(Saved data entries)
-*-

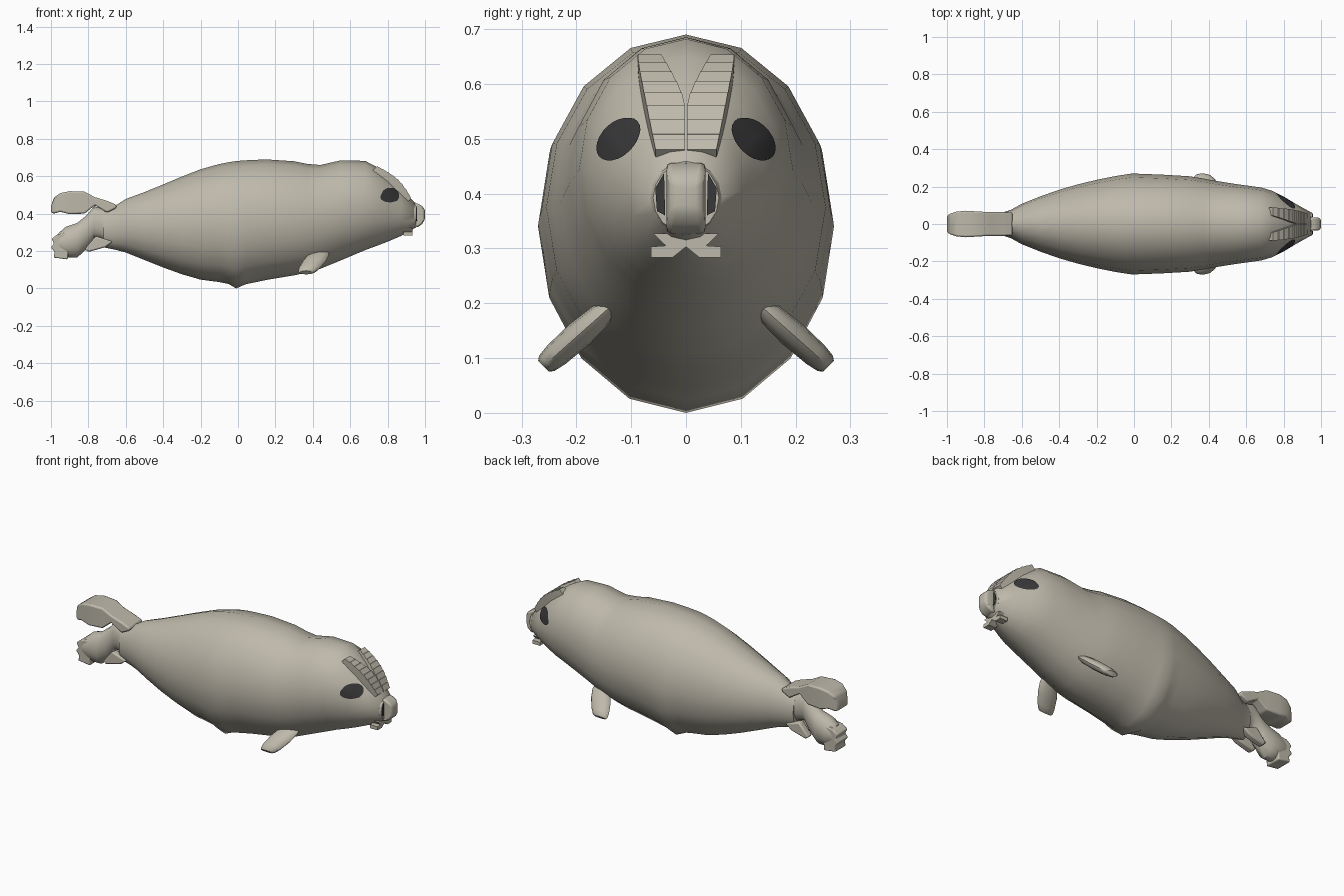
import bpy, bmesh, math
from mathutils import Vector
from mathutils.bvhtree import BVHTree

old = bpy.data.objects.get("Cube")
if old:
    bpy.data.objects.remove(old, do_unlink=True)


def material(name, color):
    mat = bpy.data.materials.new(name)
    mat.use_nodes = True
    mat.diffuse_color = color
    mat.node_tree.nodes["Principled BSDF"].inputs["Base Color"].default_value = color
    return mat


FUR = material("grey beige fur", (0.515, 0.485, 0.405, 1))
DARK = material("charcoal", (0.04, 0.04, 0.042, 1))


def finish(name, bm, mat, bevel=0, angle=40):
    bmesh.ops.recalc_face_normals(bm, faces=bm.faces)
    mesh = bpy.data.meshes.new(name)
    bm.to_mesh(mesh)
    bm.free()
    mesh.materials.append(mat)
    obj = bpy.data.objects.new(name, mesh)
    bpy.context.collection.objects.link(obj)
    if bevel:
        mod = obj.modifiers.new("soft edges", "BEVEL")
        mod.width, mod.segments = bevel, 2
    bpy.ops.object.select_all(action="DESELECT")
    obj.select_set(True)
    bpy.context.view_layer.objects.active = obj
    bpy.ops.object.shade_smooth_by_angle(angle=math.radians(angle))
    return obj


def loft(name, rings, mat=FUR, bevel=0, angle=40):
    """Skin a list of equal-length closed rings and cap both ends."""
    bm = bmesh.new()
    rows = [[bm.verts.new(p) for p in ring] for ring in rings]
    n = len(rows[0])
    for a, b in zip(rows, rows[1:]):
        for i in range(n):
            j = (i + 1) % n
            bm.faces.new((a[i], a[j], b[j], b[i]))
    bm.faces.new(rows[0])
    bm.faces.new(rows[-1])
    return finish(name, bm, mat, bevel, angle)


def ring(center, u, v, n=16):
    c, u, v = Vector(center), Vector(u), Vector(v)
    angles = [math.tau * i / n for i in range(n)]
    return [c + u * math.sin(t) + v * math.cos(t) for t in angles]


def upright(x, low, high, half):
    return ring((x, 0, (low + high) / 2), (0, half, 0), (0, 0, (high - low) / 2))


def box_section(x, low, high, half):
    return [(x, -half, low), (x, half, low), (x, half, high), (x, -half, high)]


# Body: x, underside, back, half width
body_stations = [
    (-.72, .22, .42, .055), (-.66, .208, .44, .075), (-.6, .192, .478, .108),
    (-.5, .152, .515, .148), (-.4, .112, .556, .183), (-.3, .076, .598, .212),
    (-.2, .047, .637, .236), (-.1, .034, .665, .256), (-.05, .024, .675, .264),
    (-.01, 0, .681, .27), (.04, .022, .685, .268), (.15, .045, .69, .264),
    (.3, .07, .68, .255), (.37, .085, .666, .243), (.44, .105, .66, .23),
    (.55, .15, .685, .213), (.68, .205, .682, .195), (.74, .227, .65, .177),
    (.8, .25, .605, .147), (.87, .28, .535, .105), (.95, .325, .455, .06)]
body = loft("body", [upright(*s) for s in body_stations], angle=60)
skin = bmesh.new()
skin.from_mesh(body.data)
tree = BVHTree.FromBMesh(skin)

# Tail root turning down into the lower hind flipper
loft("tail", [upright(*s) for s in (
    (-.68, .24, .42, .055), (-.74, .27, .43, .045), (-.77, .27, .44, .042),
    (-.81, .21, .39, .048), (-.86, .165, .35, .06), (-.92, .165, .33, .06),
    (-.96, .19, .295, .05))])

# Upper hind flipper: an arched slab with a rounded tip
loft("upper_hind_flipper", [box_section(*s) for s in (
    (-.65, .43, .447, .062), (-.7, .405, .468, .063), (-.765, .445, .488, .063),
    (-.82, .4, .517, .066), (-.9, .397, .52, .071), (-.95, .41, .51, .066),
    (-.985, .4, .485, .054), (-1, .405, .44, .042))], bevel=.012)


def prism(name, outline, place, a, b, mat=FUR, bevel=0):
    return loft(name, [[place(p, d) for p in outline] for d in (a, b)], mat, bevel, 30)


def along_y(p, d):
    return (p[0], d, p[1])


def along_x(p, d):
    return (d, p[0], p[1])


# Jagged toes at the end of the lower hind flipper
toes = [(-.9, .3), (-.965, .29), (-.997, .265), (-.983, .24), (-1, .22),
        (-.98, .195), (-.985, .165), (-.91, .155)]
prism("lower_hind_toes", toes, along_y, -.048, .048, bevel=.006)

# Mouth: bow-shaped lip
lip = [(-.064, .303), (-.037, .305), (-.06, .327), (.06, .327), (.037, .305),
       (.064, .303), (.064, .283), (.025, .283), (0, .303), (-.025, .283), (-.064, .283)]
prism("mouth", lip, along_x, .885, .933)

# Muzzle rim and rounded nose
loft("muzzle", [ring((x, 0, .392), (0, r, 0), (0, 0, r * 1.06))
                for x, r in ((.93, .06), (.942, .065), (.953, .06))])
loft("nose", [box_section(*s) for s in (
    (.94, .325, .458, .036), (.965, .33, .452, .036), (.985, .345, .44, .034),
    (1, .37, .42, .026))], bevel=.009, angle=50)


def brow(name, side):
    """Shallow stepped ridge following the forehead slope."""
    rings, steps = [], 8
    for i in range(steps):
        for edge, lift in ((0, .02), (.92, .017)):
            t = (i + edge) / steps
            z = .65 - .175 * t
            x = .74 + .185 * t
            inner = max(.002, .045 - .075 * t)
            outer = .088 - .033 * t ** 1.5
            rise = lift * (math.sin(math.pi * t) * .9 + .2)
            rings.append([(x + d, side * y, z + d) for y, d in (
                (inner, rise), (outer, rise), (outer, -.018), (inner, -.012))])
    return loft(name, rings, angle=25)


def eye(name, side):
    """Thin oval plate laid on the head."""
    bm = bmesh.new()
    long_axis, short_axis = Vector((0, .038, -.024)), Vector((0, .01, .03))
    rows = []
    for r in (.02, .35, .7, 1):
        row = []
        for p in ring((2, .12, .498), long_axis * r, short_axis * r, 24):
            p.y *= side
            hit, normal, _, _ = tree.ray_cast(p, Vector((-1, 0, 0)))
            row.append(bm.verts.new(hit + normal * .005))
        rows.append(row)
    for a, b in zip(rows, rows[1:]):
        for i in range(len(a)):
            j = (i + 1) % len(a)
            bm.faces.new((a[i], a[j], b[j], b[i]))
    bm.faces.new(rows[0])
    return finish(name, bm, DARK)


def front_flipper(name, side):
    rings = []
    for t, wide, thick in ((0, .045, .014), (.12, .056, .022), (.45, .062, .026),
                           (.8, .055, .024), (.95, .046, .02), (1, .036, .014)):
        center = (.44 - .075 * t, side * (.14 + .12 * t), .192 - .107 * t)
        rings.append(ring(center, (wide, 0, 0),
                          (0, side * thick * .7, thick * .7), 12))
    return loft(name, rings)


# Paired parts
flap = [(-.67, .25), (-.76, .28), (-.82, .21), (-.8, .195), (-.71, .22)]
for label, side in (("left", 1), ("right", -1)):
    brow(label + "_brow", side)
    eye(label + "_eye", side)
    front_flipper(label + "_front_flipper", side)
    prism(label + "_tail_flap", flap, along_y, side * .02, side * .06, bevel=.008)
    nostril = [(side * .038, .36), (side * .053, .368), (side * .056, .41), (side * .04, .437)]
    prism(label + "_nostril", nostril, along_x, .949, .956, DARK)

skin.free()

-*-

ACTION ITEM. A single number is the whole answer: how many lines in the data above hold the string "return".

RESULT. 12